Beans:
Lower cholesterol, fight heat disease, stabilise blood sugar, reduce obesity, relieve hypertension and help prevent cancer.

Blueberries:
Help prevent cardiovascular disease and cancer, and fight age- related problems such as skin and mental deterioration.

Broccoli:
Boosts immune system, lowers incidence of cataracts, supports cardiovascular health, builds bones and fights birth defects.

Oats:
Lower cholesterol, help prevent coronary heart disease and Type II diabetes, plus high in fibre and protein.

Oranges:
Support heart health and help prevent cancer, stroke, diabetes and various chronic ailments.

Pumpkin:
Reduces risk of various cancers, supplies nutrients necessary for youthful skin and helps prevent damage from sunlight.

Wild salmon:
Reduces risk of heart disease and cancer.

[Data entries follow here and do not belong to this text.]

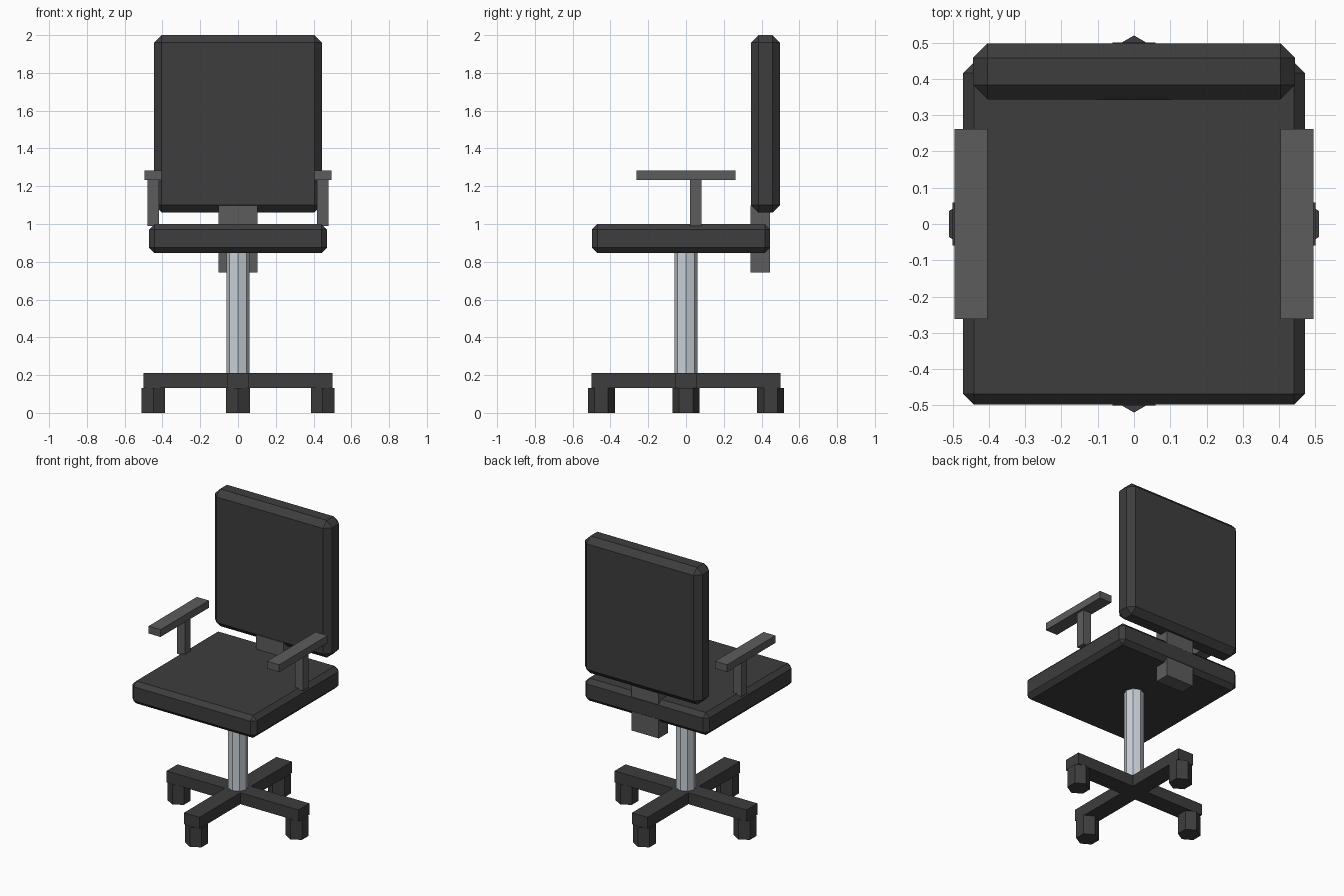
import bpy, bmesh, math
from mathutils import Vector

if "Cube" in bpy.data.objects:
    bpy.data.objects.remove(bpy.data.objects["Cube"])


def material(name, rgb):
    m = bpy.data.materials.new(name)
    m.diffuse_color = (*rgb, 1)
    m.use_nodes = True
    m.node_tree.nodes["Principled BSDF"].inputs["Base Color"].default_value = m.diffuse_color
    return m


CUSHION = material("charcoal", (0.047, 0.047, 0.047))
PLASTIC = material("mid grey", (0.108, 0.108, 0.108))
STEEL = material("steel", (0.58, 0.63, 0.68))


def finish(bm, name, mat):
    bmesh.ops.recalc_face_normals(bm, faces=bm.faces)
    mesh = bpy.data.meshes.new(name)
    bm.to_mesh(mesh)
    bm.free()
    mesh.materials.append(mat)
    obj = bpy.data.objects.new(name, mesh)
    bpy.context.collection.objects.link(obj)
    return obj


def box(name, lo, hi, mat, bevel=0):
    lo, hi = Vector(lo), Vector(hi)
    bm = bmesh.new()
    bmesh.ops.create_cube(bm, size=1)
    for v in bm.verts:
        v.co = Vector(c * s for c, s in zip(v.co, hi - lo)) + (lo + hi) / 2
    obj = finish(bm, name, mat)
    if bevel:
        mod = obj.modifiers.new("chamfer", 'BEVEL')
        mod.width = bevel
        mod.segments = 1
    return obj


def prism(name, sides, radius, x, y, z0, z1, mat):
    # upright prism with one corner pointing along y
    bm = bmesh.new()
    ring = [bm.verts.new((x + radius * math.sin(i * math.tau / sides),
                          y + radius * math.cos(i * math.tau / sides), z0))
            for i in range(sides)]
    face = bm.faces.new(ring)
    ext = bmesh.ops.extrude_face_region(bm, geom=[face], use_keep_orig=True)
    for v in ext["geom"]:
        if isinstance(v, bmesh.types.BMVert):
            v.co.z = z1
    return finish(bm, name, mat)


# Cushions
box("seat", (-0.471, -0.498, 0.846), (0.471, 0.446, 1.0), CUSHION, 0.029)
box("backrest", (-0.444, 0.344, 1.06), (0.444, 0.498, 2.0), CUSHION, 0.04)

# Bracket joining the backrest to the seat
box("back_bracket", (-0.104, 0.342, 0.742), (0.104, 0.444, 1.098), PLASTIC)

# Armrests
for side, s in (("left", -1), ("right", 1)):
    xs = sorted((s * 0.417, s * 0.478))
    box(side + "_arm_post", (xs[0], 0.021, 0.99), (xs[1], 0.081, 1.235), PLASTIC)
    xs = sorted((s * 0.404, s * 0.495))
    box(side + "_arm_pad", (xs[0], -0.262, 1.232), (xs[1], 0.262, 1.282), PLASTIC)

# Central column
prism("column", 8, 0.062, 0, 0, 0.2, 0.86, STEEL)

# Cross base, one clean plus-shaped outline extruded upwards
w, r = 0.059, 0.5
bm = bmesh.new()
outline = []
for k in range(4):
    c, s = round(math.cos(k * math.pi / 2)), round(math.sin(k * math.pi / 2))
    for px, py in ((w, -w), (r, -w), (r, w)):
        outline.append(bm.verts.new((c * px - s * py, s * px + c * py, 0.133)))
base_face = bm.faces.new(outline)
ext = bmesh.ops.extrude_face_region(bm, geom=[base_face], use_keep_orig=True)
for v in ext["geom"]:
    if isinstance(v, bmesh.types.BMVert):
        v.co.z = 0.211
finish(bm, "cross_base", CUSHION)

# Hexagonal feet
for i, (x, y) in enumerate(((1, 0), (0, 1), (-1, 0), (0, -1))):
    prism(f"foot_{i + 1}", 6, 0.072, x * 0.448, y * 0.448, 0, 0.133, CUSHION)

Soy:
Helps prevent cardiovascular disease, cancer and osteoporosis, helps relieve menopausal/menstrual symptoms, plus only complete vegetarian source of protein.

Spinach:
Helps prevent cardiovascular disease, cancer, age-related macular degeneration and cataracts.

Tea (green or black):
Boosts immune system, helps prevent cancer and osteoporosis, lowers risk of stroke and supports cardiovascular health.

Tomatoes:
Reduce risk of (prostrate) cancer, raise skin's sun protection factor and may help prevent age-related macular degeneration.

Walnuts:
Reduce risk of coronary heart disease, diabetes and cancer.

Yogurt:
Boosts immune system, supports heart health, plus excellent source of protein and calcium.